ACTIVITY: Without including any image, retype the records word for word.

Data extracted from a collection
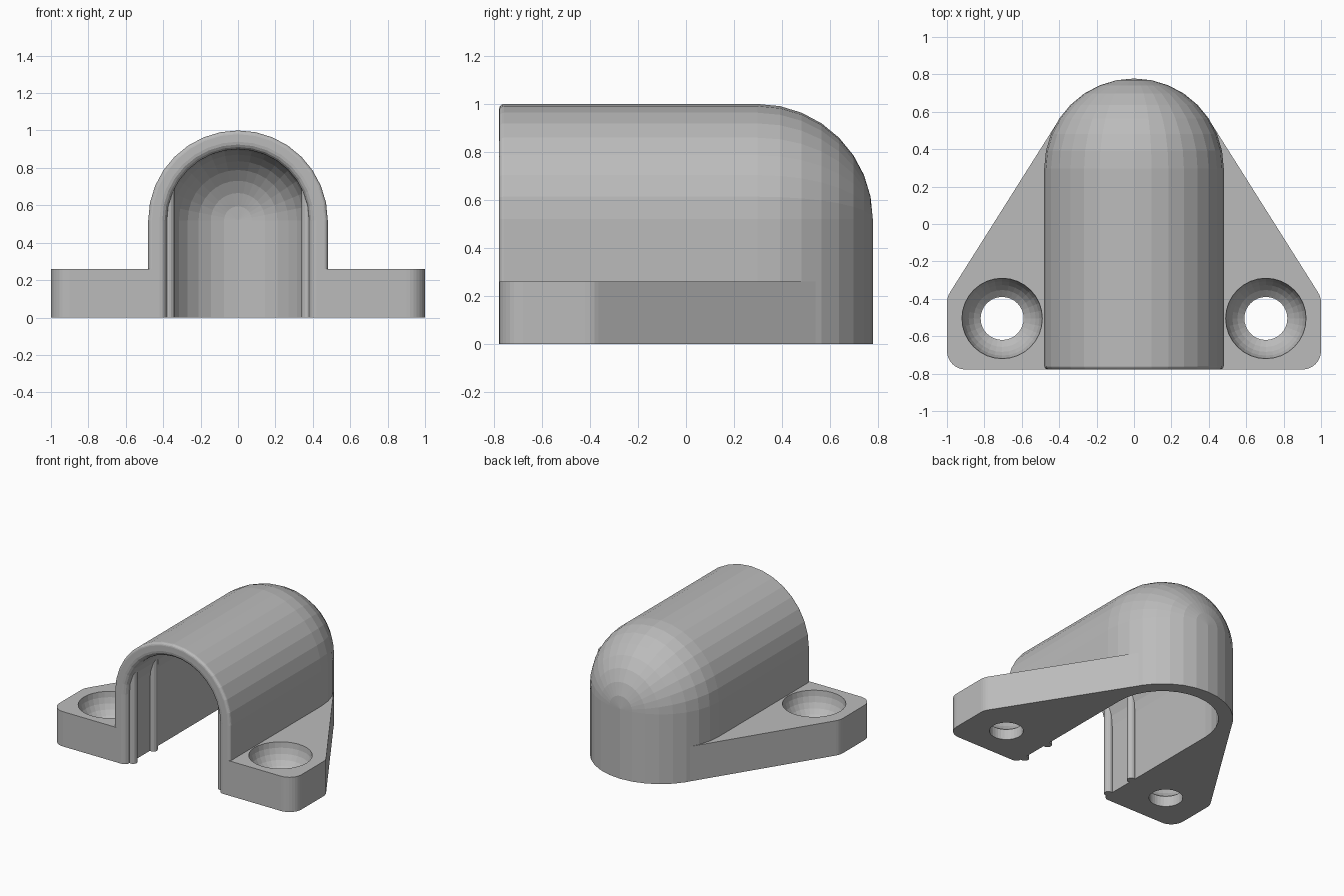
import bpy, bmesh, math
from math import sin, cos, pi

cube = bpy.data.objects.get("Cube")
if cube:
    bpy.data.objects.remove(cube, do_unlink=True)

FRONT, DOME_Y, SPRING = -0.778, 0.298, 0.52   # front plane, dome centre, arch centre height
OUTER, INNER, FLANGE_TOP = 0.48, 0.38, 0.26
STEPS = 16                                    # facets in a half circle

grey = bpy.data.materials.new("plain_grey")
grey.use_nodes = True
grey.diffuse_color = (0.5, 0.5, 0.5, 1)
grey.node_tree.nodes["Principled BSDF"].inputs["Base Color"].default_value = (0.5, 0.5, 0.5, 1)


def make_object(name, bm):
    bmesh.ops.recalc_face_normals(bm, faces=bm.faces)
    mesh = bpy.data.meshes.new(name)
    bm.to_mesh(mesh)
    bm.free()
    mesh.materials.append(grey)
    obj = bpy.data.objects.new(name, mesh)
    bpy.context.collection.objects.link(obj)
    return obj


def arch_solid(name, stations, floor):
    """Loft an arch on straight legs through (y, radius) stations."""
    bm = bmesh.new()
    rings = []
    for y, r in stations:
        arc = [(r * cos(pi * i / STEPS), y, SPRING + r * sin(pi * i / STEPS))
               for i in range(STEPS + 1)]
        rings.append([bm.verts.new(p) for p in [(r, y, floor), *arc, (-r, y, floor)]])
    for a, b in zip(rings, rings[1:]):
        for i in range(len(a)):
            j = (i + 1) % len(a)
            bm.faces.new((a[i], a[j], b[j], b[i]))
    bm.faces.new(rings[0])
    bmesh.ops.remove_doubles(bm, verts=bm.verts, dist=1e-5)
    return make_object(name, bm)


def dome(r):
    half = STEPS // 2
    return [(DOME_Y + r * sin(pi / 2 * i / half), r * cos(pi / 2 * i / half) if i < half else 0)
            for i in range(half + 1)]


def fillet(f, r, side):
    """Quarter-round at the front; side -1 rounds an outer rim, +1 an inner one."""
    angles = [pi / 2 * i / 4 for i in range(5)]
    return [(FRONT + f * (1 - cos(a)), r + side * f * (1 - sin(a))) for a in angles]


def cylinder(name, x, y, r, z0, z1, sides):
    bm = bmesh.new()
    bmesh.ops.create_cone(bm, cap_ends=True, segments=sides, radius1=r, radius2=r, depth=z1 - z0)
    bmesh.ops.translate(bm, verts=bm.verts, vec=(x, y, (z0 + z1) / 2))
    return make_object(name, bm)


def combine(target, tool, operation):
    mod = target.modifiers.new(tool.name, "BOOLEAN")
    mod.operation, mod.object, mod.solver = operation, tool, "EXACT"
    bpy.context.view_layer.objects.active = target
    bpy.ops.object.modifier_apply(modifier=mod.name)
    bpy.data.objects.remove(tool, do_unlink=True)


# Domed tunnel shell
cover = arch_solid("domed_cover", fillet(0.02, OUTER, -1) + dome(OUTER), 0)

# Mounting flange: hull around the dome footprint and the rounded corners
bm = bmesh.new()
discs = [(0, DOME_Y, OUTER - 0.002)]
for s in (-1, 1):
    discs += [(s * 0.9, FRONT + 0.1, 0.1), (s * 0.9, -0.42, 0.1)]
for x, y, r in discs:
    for i in range(2 * STEPS):
        a = pi * i / STEPS
        for z in (0, FLANGE_TOP):
            bm.verts.new((x + r * cos(a), y + r * sin(a), z))
hull = bmesh.ops.convex_hull(bm, input=bm.verts)
bmesh.ops.delete(bm, geom=[v for v in bm.verts if not v.link_faces], context="VERTS")
bmesh.ops.dissolve_limit(bm, angle_limit=0.002, verts=bm.verts, edges=bm.edges)
combine(cover, make_object("flange", bm), "UNION")

# Hollow inside with a rounded mouth
flare = fillet(0.04, INNER, 1)
cavity = arch_solid("cavity", [(FRONT - 0.1, INNER + 0.04)] + flare + dome(INNER), -0.1)
combine(cover, cavity, "DIFFERENCE")

for s in (-1, 1):
    # Screw hole with a bowl-shaped countersink
    combine(cover, cylinder("screw_hole", s * 0.705, -0.505, 0.115, -0.1, 0.2, 32), "DIFFERENCE")
    bm = bmesh.new()
    bmesh.ops.create_uvsphere(bm, u_segments=32, v_segments=16, radius=0.215)
    bmesh.ops.translate(bm, verts=bm.verts, vec=(s * 0.705, -0.505, FLANGE_TOP))
    combine(cover, make_object("countersink", bm), "DIFFERENCE")
    # Grip ribs on the inner walls
    for y in (-0.71, -0.47):
        combine(cover, cylinder("grip_rib", s * 0.37, y, 0.03, 0, 0.71, 16), "UNION")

ANSWER SPACE:
import bpy, bmesh, math
from math import sin, cos, pi

cube = bpy.data.objects.get("Cube")
if cube:
    bpy.data.objects.remove(cube, do_unlink=True)

FRONT, DOME_Y, SPRING = -0.778, 0.298, 0.52   # front plane, dome centre, arch centre height
OUTER, INNER, FLANGE_TOP = 0.48, 0.38, 0.26
STEPS = 16                                    # facets in a half circle

grey = bpy.data.materials.new("plain_grey")
grey.use_nodes = True
grey.diffuse_color = (0.5, 0.5, 0.5, 1)
grey.node_tree.nodes["Principled BSDF"].inputs["Base Color"].default_value = (0.5, 0.5, 0.5, 1)


def make_object(name, bm):
    bmesh.ops.recalc_face_normals(bm, faces=bm.faces)
    mesh = bpy.data.meshes.new(name)
    bm.to_mesh(mesh)
    bm.free()
    mesh.materials.append(grey)
    obj = bpy.data.objects.new(name, mesh)
    bpy.context.collection.objects.link(obj)
    return obj


def arch_solid(name, stations, floor):
    """Loft an arch on straight legs through (y, radius) stations."""
    bm = bmesh.new()
    rings = []
    for y, r in stations:
        arc = [(r * cos(pi * i / STEPS), y, SPRING + r * sin(pi * i / STEPS))
               for i in range(STEPS + 1)]
        rings.append([bm.verts.new(p) for p in [(r, y, floor), *arc, (-r, y, floor)]])
    for a, b in zip(rings, rings[1:]):
        for i in range(len(a)):
            j = (i + 1) % len(a)
            bm.faces.new((a[i], a[j], b[j], b[i]))
    bm.faces.new(rings[0])
    bmesh.ops.remove_doubles(bm, verts=bm.verts, dist=1e-5)
    return make_object(name, bm)


def dome(r):
    half = STEPS // 2
    return [(DOME_Y + r * sin(pi / 2 * i / half), r * cos(pi / 2 * i / half) if i < half else 0)
            for i in range(half + 1)]


def fillet(f, r, side):
    """Quarter-round at the front; side -1 rounds an outer rim, +1 an inner one."""
    angles = [pi / 2 * i / 4 for i in range(5)]
    return [(FRONT + f * (1 - cos(a)), r + side * f * (1 - sin(a))) for a in angles]


def cylinder(name, x, y, r, z0, z1, sides):
    bm = bmesh.new()
    bmesh.ops.create_cone(bm, cap_ends=True, segments=sides, radius1=r, radius2=r, depth=z1 - z0)
    bmesh.ops.translate(bm, verts=bm.verts, vec=(x, y, (z0 + z1) / 2))
    return make_object(name, bm)


def combine(target, tool, operation):
    mod = target.modifiers.new(tool.name, "BOOLEAN")
    mod.operation, mod.object, mod.solver = operation, tool, "EXACT"
    bpy.context.view_layer.objects.active = target
    bpy.ops.object.modifier_apply(modifier=mod.name)
    bpy.data.objects.remove(tool, do_unlink=True)


# Domed tunnel shell
cover = arch_solid("domed_cover", fillet(0.02, OUTER, -1) + dome(OUTER), 0)

# Mounting flange: hull around the dome footprint and the rounded corners
bm = bmesh.new()
discs = [(0, DOME_Y, OUTER - 0.002)]
for s in (-1, 1):
    discs += [(s * 0.9, FRONT + 0.1, 0.1), (s * 0.9, -0.42, 0.1)]
for x, y, r in discs:
    for i in range(2 * STEPS):
        a = pi * i / STEPS
        for z in (0, FLANGE_TOP):
            bm.verts.new((x + r * cos(a), y + r * sin(a), z))
hull = bmesh.ops.convex_hull(bm, input=bm.verts)
bmesh.ops.delete(bm, geom=[v for v in bm.verts if not v.link_faces], context="VERTS")
bmesh.ops.dissolve_limit(bm, angle_limit=0.002, verts=bm.verts, edges=bm.edges)
combine(cover, make_object("flange", bm), "UNION")

# Hollow inside with a rounded mouth
flare = fillet(0.04, INNER, 1)
cavity = arch_solid("cavity", [(FRONT - 0.1, INNER + 0.04)] + flare + dome(INNER), -0.1)
combine(cover, cavity, "DIFFERENCE")

for s in (-1, 1):
    # Screw hole with a bowl-shaped countersink
    combine(cover, cylinder("screw_hole", s * 0.705, -0.505, 0.115, -0.1, 0.2, 32), "DIFFERENCE")
    bm = bmesh.new()
    bmesh.ops.create_uvsphere(bm, u_segments=32, v_segments=16, radius=0.215)
    bmesh.ops.translate(bm, verts=bm.verts, vec=(s * 0.705, -0.505, FLANGE_TOP))
    combine(cover, make_object("countersink", bm), "DIFFERENCE")
    # Grip ribs on the inner walls
    for y in (-0.71, -0.47):
        combine(cover, cylinder("grip_rib", s * 0.37, y, 0.03, 0, 0.71, 16), "UNION")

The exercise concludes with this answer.